In advance of the study’s recommendations, there have been some changes in development. The former St. Mary’s Hospital is being converted to seniors housing, while a few former hotels have converted the spaces into apartments, and another has been knocked down to make way for 30 units in a new building. Another proposal coming to council is looking at developing townhouses.
“Over and above the study that we’re doing, some of the discussion as we’ve been going through this process has resonated in the community and people have taken up that challenge,” Laughren said.
He also sees potential in re-examining development in downtown core, and returning to older sections of the community that already have infrastructure in place.
“We could envision, with people putting some money into those downtown buildings, you’d still have that traditional commercial business on the bottom floor, but there would be opportunities to rent apartments above,” Laughren said.
Living downtown would put residents close to amenities limiting the need for parking. By concentrating more residential living in the downtown core, it could also reduce urban sprawl and the need to extend sewer and water services beyond the city’s traditional boundaries, he added.
Now that the surveying has been complete, Re/fact will analyze the results and make recommendations for implementation. But Foulds notes that the study isn’t static and the goals of the housing plan will likely change with the needs of the community.
But having a plan in place is the first step in helping strengthen the housing system.

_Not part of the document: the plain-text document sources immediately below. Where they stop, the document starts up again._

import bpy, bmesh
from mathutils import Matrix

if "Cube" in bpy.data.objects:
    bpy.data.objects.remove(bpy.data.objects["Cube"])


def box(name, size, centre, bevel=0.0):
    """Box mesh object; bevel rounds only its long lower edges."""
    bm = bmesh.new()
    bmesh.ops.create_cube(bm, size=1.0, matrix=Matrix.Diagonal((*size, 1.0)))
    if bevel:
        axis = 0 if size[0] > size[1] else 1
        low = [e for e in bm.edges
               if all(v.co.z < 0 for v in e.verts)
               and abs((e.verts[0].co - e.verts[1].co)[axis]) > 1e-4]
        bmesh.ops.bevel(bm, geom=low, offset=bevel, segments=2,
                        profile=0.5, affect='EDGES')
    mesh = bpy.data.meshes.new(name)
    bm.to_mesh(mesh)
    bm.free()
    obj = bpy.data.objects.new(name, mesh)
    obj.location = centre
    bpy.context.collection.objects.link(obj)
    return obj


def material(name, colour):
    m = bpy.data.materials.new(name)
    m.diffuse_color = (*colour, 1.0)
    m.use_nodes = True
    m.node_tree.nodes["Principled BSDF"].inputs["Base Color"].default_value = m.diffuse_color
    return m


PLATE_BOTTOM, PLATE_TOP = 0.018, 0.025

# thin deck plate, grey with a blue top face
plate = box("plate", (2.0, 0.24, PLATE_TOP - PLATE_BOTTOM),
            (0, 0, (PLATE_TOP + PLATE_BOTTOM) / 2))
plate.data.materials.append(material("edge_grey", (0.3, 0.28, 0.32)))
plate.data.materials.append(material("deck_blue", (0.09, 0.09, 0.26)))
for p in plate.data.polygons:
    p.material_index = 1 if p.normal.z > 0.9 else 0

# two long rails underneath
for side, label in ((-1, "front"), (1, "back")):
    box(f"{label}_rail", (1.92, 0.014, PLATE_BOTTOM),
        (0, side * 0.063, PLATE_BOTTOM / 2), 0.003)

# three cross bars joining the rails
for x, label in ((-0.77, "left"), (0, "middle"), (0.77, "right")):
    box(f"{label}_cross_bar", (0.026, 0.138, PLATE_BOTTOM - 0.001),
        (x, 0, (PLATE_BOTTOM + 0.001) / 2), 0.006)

“Everybody needs a place to live,” Foulds said. “Most successful communities seem to be able to find a way to ensure that the supply that’s coming online is meeting the needs of the population even as those needs change over time.”